*DATA*:
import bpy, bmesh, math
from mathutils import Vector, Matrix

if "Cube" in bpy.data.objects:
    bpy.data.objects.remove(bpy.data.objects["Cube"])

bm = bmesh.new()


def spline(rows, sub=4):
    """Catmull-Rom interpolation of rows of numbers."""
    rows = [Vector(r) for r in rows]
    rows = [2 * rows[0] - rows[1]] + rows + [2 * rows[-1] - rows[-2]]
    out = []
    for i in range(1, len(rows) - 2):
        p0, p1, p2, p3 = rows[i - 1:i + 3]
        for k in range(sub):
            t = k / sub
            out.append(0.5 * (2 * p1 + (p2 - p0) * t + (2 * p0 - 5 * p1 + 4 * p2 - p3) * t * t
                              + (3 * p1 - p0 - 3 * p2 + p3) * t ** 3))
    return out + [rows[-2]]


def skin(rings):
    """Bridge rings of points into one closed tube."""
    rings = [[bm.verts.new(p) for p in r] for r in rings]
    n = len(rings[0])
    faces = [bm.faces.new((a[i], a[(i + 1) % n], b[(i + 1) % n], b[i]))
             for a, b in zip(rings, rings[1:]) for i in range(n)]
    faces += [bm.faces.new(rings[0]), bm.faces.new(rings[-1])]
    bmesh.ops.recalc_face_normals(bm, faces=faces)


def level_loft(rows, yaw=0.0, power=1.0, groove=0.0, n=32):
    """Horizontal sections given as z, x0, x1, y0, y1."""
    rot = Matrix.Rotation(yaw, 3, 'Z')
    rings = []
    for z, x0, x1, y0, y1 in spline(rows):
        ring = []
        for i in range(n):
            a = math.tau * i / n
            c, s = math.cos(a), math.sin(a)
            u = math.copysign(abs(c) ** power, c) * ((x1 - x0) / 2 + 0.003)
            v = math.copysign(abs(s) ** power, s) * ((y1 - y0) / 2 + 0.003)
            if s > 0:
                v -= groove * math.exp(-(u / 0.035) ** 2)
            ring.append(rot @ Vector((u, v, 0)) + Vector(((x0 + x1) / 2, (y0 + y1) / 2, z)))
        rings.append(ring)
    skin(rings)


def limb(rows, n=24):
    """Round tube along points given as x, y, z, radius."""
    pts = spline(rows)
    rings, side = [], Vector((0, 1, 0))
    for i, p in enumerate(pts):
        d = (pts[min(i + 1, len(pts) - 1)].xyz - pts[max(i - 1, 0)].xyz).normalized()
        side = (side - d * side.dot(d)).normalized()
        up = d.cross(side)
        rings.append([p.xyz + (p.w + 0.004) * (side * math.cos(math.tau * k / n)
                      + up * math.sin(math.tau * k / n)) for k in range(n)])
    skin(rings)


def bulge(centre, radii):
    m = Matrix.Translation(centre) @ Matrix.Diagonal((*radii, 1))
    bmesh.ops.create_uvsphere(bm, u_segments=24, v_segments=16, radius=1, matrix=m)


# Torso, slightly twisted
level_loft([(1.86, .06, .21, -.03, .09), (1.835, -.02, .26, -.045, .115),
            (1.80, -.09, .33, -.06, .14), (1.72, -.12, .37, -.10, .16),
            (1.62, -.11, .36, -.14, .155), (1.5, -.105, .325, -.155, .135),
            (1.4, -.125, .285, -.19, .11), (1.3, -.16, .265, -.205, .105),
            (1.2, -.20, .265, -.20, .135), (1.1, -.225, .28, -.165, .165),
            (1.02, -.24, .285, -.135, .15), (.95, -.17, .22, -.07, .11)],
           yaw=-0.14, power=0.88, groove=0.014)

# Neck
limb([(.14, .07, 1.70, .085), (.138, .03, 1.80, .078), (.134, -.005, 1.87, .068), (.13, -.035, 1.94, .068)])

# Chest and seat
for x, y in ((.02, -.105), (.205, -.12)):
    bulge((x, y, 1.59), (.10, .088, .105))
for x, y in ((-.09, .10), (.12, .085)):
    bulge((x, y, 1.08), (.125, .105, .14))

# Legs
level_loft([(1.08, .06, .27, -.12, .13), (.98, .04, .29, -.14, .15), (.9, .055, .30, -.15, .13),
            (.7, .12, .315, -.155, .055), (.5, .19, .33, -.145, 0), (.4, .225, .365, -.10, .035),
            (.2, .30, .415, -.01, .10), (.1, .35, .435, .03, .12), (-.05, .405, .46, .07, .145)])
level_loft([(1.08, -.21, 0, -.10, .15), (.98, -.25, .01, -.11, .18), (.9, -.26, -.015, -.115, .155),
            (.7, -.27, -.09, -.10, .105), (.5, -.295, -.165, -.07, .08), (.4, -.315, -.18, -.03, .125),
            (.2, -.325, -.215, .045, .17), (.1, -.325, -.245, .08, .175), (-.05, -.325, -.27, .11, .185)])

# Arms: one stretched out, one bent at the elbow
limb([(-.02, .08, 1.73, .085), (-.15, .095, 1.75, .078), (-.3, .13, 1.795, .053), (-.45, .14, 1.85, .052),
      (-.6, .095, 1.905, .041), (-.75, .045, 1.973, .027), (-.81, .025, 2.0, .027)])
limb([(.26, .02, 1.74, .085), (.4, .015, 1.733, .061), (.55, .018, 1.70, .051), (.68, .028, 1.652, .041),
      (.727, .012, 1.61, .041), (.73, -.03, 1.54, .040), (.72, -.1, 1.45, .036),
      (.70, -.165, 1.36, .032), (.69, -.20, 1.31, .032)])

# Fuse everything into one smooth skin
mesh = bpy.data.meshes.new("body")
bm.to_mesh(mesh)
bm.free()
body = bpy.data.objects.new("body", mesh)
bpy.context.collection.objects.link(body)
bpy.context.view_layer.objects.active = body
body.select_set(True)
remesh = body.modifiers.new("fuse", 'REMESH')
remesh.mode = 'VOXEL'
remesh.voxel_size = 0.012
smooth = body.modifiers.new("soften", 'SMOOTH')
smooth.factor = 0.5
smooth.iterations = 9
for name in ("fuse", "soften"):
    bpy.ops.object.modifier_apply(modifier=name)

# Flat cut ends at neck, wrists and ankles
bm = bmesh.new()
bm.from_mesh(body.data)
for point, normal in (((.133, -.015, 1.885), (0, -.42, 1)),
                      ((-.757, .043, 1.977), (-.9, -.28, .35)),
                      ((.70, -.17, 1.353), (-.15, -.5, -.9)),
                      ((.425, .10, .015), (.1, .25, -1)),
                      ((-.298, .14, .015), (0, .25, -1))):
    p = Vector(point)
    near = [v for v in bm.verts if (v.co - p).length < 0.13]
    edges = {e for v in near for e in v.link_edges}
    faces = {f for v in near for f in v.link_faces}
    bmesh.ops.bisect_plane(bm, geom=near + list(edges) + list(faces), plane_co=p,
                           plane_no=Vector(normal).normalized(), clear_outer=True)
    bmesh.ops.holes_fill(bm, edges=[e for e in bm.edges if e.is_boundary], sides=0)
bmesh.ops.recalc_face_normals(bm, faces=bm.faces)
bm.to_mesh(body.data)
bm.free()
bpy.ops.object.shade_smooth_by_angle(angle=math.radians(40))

*WORK REQUEST*: Please retype all of the data above exactly as it appears.

*ANSWER FOR THIS EXERCISE*:
import bpy, bmesh, math
from mathutils import Vector, Matrix

if "Cube" in bpy.data.objects:
    bpy.data.objects.remove(bpy.data.objects["Cube"])

bm = bmesh.new()


def spline(rows, sub=4):
    """Catmull-Rom interpolation of rows of numbers."""
    rows = [Vector(r) for r in rows]
    rows = [2 * rows[0] - rows[1]] + rows + [2 * rows[-1] - rows[-2]]
    out = []
    for i in range(1, len(rows) - 2):
        p0, p1, p2, p3 = rows[i - 1:i + 3]
        for k in range(sub):
            t = k / sub
            out.append(0.5 * (2 * p1 + (p2 - p0) * t + (2 * p0 - 5 * p1 + 4 * p2 - p3) * t * t
                              + (3 * p1 - p0 - 3 * p2 + p3) * t ** 3))
    return out + [rows[-2]]


def skin(rings):
    """Bridge rings of points into one closed tube."""
    rings = [[bm.verts.new(p) for p in r] for r in rings]
    n = len(rings[0])
    faces = [bm.faces.new((a[i], a[(i + 1) % n], b[(i + 1) % n], b[i]))
             for a, b in zip(rings, rings[1:]) for i in range(n)]
    faces += [bm.faces.new(rings[0]), bm.faces.new(rings[-1])]
    bmesh.ops.recalc_face_normals(bm, faces=faces)


def level_loft(rows, yaw=0.0, power=1.0, groove=0.0, n=32):
    """Horizontal sections given as z, x0, x1, y0, y1."""
    rot = Matrix.Rotation(yaw, 3, 'Z')
    rings = []
    for z, x0, x1, y0, y1 in spline(rows):
        ring = []
        for i in range(n):
            a = math.tau * i / n
            c, s = math.cos(a), math.sin(a)
            u = math.copysign(abs(c) ** power, c) * ((x1 - x0) / 2 + 0.003)
            v = math.copysign(abs(s) ** power, s) * ((y1 - y0) / 2 + 0.003)
            if s > 0:
                v -= groove * math.exp(-(u / 0.035) ** 2)
            ring.append(rot @ Vector((u, v, 0)) + Vector(((x0 + x1) / 2, (y0 + y1) / 2, z)))
        rings.append(ring)
    skin(rings)


def limb(rows, n=24):
    """Round tube along points given as x, y, z, radius."""
    pts = spline(rows)
    rings, side = [], Vector((0, 1, 0))
    for i, p in enumerate(pts):
        d = (pts[min(i + 1, len(pts) - 1)].xyz - pts[max(i - 1, 0)].xyz).normalized()
        side = (side - d * side.dot(d)).normalized()
        up = d.cross(side)
        rings.append([p.xyz + (p.w + 0.004) * (side * math.cos(math.tau * k / n)
                      + up * math.sin(math.tau * k / n)) for k in range(n)])
    skin(rings)


def bulge(centre, radii):
    m = Matrix.Translation(centre) @ Matrix.Diagonal((*radii, 1))
    bmesh.ops.create_uvsphere(bm, u_segments=24, v_segments=16, radius=1, matrix=m)


# Torso, slightly twisted
level_loft([(1.86, .06, .21, -.03, .09), (1.835, -.02, .26, -.045, .115),
            (1.80, -.09, .33, -.06, .14), (1.72, -.12, .37, -.10, .16),
            (1.62, -.11, .36, -.14, .155), (1.5, -.105, .325, -.155, .135),
            (1.4, -.125, .285, -.19, .11), (1.3, -.16, .265, -.205, .105),
            (1.2, -.20, .265, -.20, .135), (1.1, -.225, .28, -.165, .165),
            (1.02, -.24, .285, -.135, .15), (.95, -.17, .22, -.07, .11)],
           yaw=-0.14, power=0.88, groove=0.014)

# Neck
limb([(.14, .07, 1.70, .085), (.138, .03, 1.80, .078), (.134, -.005, 1.87, .068), (.13, -.035, 1.94, .068)])

# Chest and seat
for x, y in ((.02, -.105), (.205, -.12)):
    bulge((x, y, 1.59), (.10, .088, .105))
for x, y in ((-.09, .10), (.12, .085)):
    bulge((x, y, 1.08), (.125, .105, .14))

# Legs
level_loft([(1.08, .06, .27, -.12, .13), (.98, .04, .29, -.14, .15), (.9, .055, .30, -.15, .13),
            (.7, .12, .315, -.155, .055), (.5, .19, .33, -.145, 0), (.4, .225, .365, -.10, .035),
            (.2, .30, .415, -.01, .10), (.1, .35, .435, .03, .12), (-.05, .405, .46, .07, .145)])
level_loft([(1.08, -.21, 0, -.10, .15), (.98, -.25, .01, -.11, .18), (.9, -.26, -.015, -.115, .155),
            (.7, -.27, -.09, -.10, .105), (.5, -.295, -.165, -.07, .08), (.4, -.315, -.18, -.03, .125),
            (.2, -.325, -.215, .045, .17), (.1, -.325, -.245, .08, .175), (-.05, -.325, -.27, .11, .185)])

# Arms: one stretched out, one bent at the elbow
limb([(-.02, .08, 1.73, .085), (-.15, .095, 1.75, .078), (-.3, .13, 1.795, .053), (-.45, .14, 1.85, .052),
      (-.6, .095, 1.905, .041), (-.75, .045, 1.973, .027), (-.81, .025, 2.0, .027)])
limb([(.26, .02, 1.74, .085), (.4, .015, 1.733, .061), (.55, .018, 1.70, .051), (.68, .028, 1.652, .041),
      (.727, .012, 1.61, .041), (.73, -.03, 1.54, .040), (.72, -.1, 1.45, .036),
      (.70, -.165, 1.36, .032), (.69, -.20, 1.31, .032)])

# Fuse everything into one smooth skin
mesh = bpy.data.meshes.new("body")
bm.to_mesh(mesh)
bm.free()
body = bpy.data.objects.new("body", mesh)
bpy.context.collection.objects.link(body)
bpy.context.view_layer.objects.active = body
body.select_set(True)
remesh = body.modifiers.new("fuse", 'REMESH')
remesh.mode = 'VOXEL'
remesh.voxel_size = 0.012
smooth = body.modifiers.new("soften", 'SMOOTH')
smooth.factor = 0.5
smooth.iterations = 9
for name in ("fuse", "soften"):
    bpy.ops.object.modifier_apply(modifier=name)

# Flat cut ends at neck, wrists and ankles
bm = bmesh.new()
bm.from_mesh(body.data)
for point, normal in (((.133, -.015, 1.885), (0, -.42, 1)),
                      ((-.757, .043, 1.977), (-.9, -.28, .35)),
                      ((.70, -.17, 1.353), (-.15, -.5, -.9)),
                      ((.425, .10, .015), (.1, .25, -1)),
                      ((-.298, .14, .015), (0, .25, -1))):
    p = Vector(point)
    near = [v for v in bm.verts if (v.co - p).length < 0.13]
    edges = {e for v in near for e in v.link_edges}
    faces = {f for v in near for f in v.link_faces}
    bmesh.ops.bisect_plane(bm, geom=near + list(edges) + list(faces), plane_co=p,
                           plane_no=Vector(normal).normalized(), clear_outer=True)
    bmesh.ops.holes_fill(bm, edges=[e for e in bm.edges if e.is_boundary], sides=0)
bmesh.ops.recalc_face_normals(bm, faces=bm.faces)
bm.to_mesh(body.data)
bm.free()
bpy.ops.object.shade_smooth_by_angle(angle=math.radians(40))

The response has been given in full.